# The problem
Among the lines below, copy each one in which "label" appears.

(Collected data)
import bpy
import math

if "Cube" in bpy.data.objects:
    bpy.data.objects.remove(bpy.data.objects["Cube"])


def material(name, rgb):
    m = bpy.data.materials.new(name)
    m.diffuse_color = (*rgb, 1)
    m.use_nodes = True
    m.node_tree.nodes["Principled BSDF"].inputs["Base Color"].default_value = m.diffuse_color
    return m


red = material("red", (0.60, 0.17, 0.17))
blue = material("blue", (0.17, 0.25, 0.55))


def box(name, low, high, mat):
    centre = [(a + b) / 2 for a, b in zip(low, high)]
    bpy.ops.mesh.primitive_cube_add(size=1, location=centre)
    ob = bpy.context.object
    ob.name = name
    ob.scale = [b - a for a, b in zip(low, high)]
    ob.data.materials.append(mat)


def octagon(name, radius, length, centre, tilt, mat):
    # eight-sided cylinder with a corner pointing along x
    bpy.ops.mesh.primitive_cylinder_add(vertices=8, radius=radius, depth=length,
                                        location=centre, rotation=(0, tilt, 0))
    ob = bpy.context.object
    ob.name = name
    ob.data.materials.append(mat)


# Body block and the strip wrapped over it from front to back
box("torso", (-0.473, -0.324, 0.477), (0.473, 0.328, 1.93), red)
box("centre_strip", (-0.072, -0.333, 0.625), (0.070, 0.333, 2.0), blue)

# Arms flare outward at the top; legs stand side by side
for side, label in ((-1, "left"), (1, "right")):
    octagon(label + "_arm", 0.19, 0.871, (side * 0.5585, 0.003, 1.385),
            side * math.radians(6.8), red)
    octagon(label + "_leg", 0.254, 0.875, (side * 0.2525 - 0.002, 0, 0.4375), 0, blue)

# Result of the exercise
for side, label in ((-1, "left"), (1, "right")):
    octagon(label + "_arm", 0.19, 0.871, (side * 0.5585, 0.003, 1.385),
    octagon(label + "_leg", 0.254, 0.875, (side * 0.2525 - 0.002, 0, 0.4375), 0, blue)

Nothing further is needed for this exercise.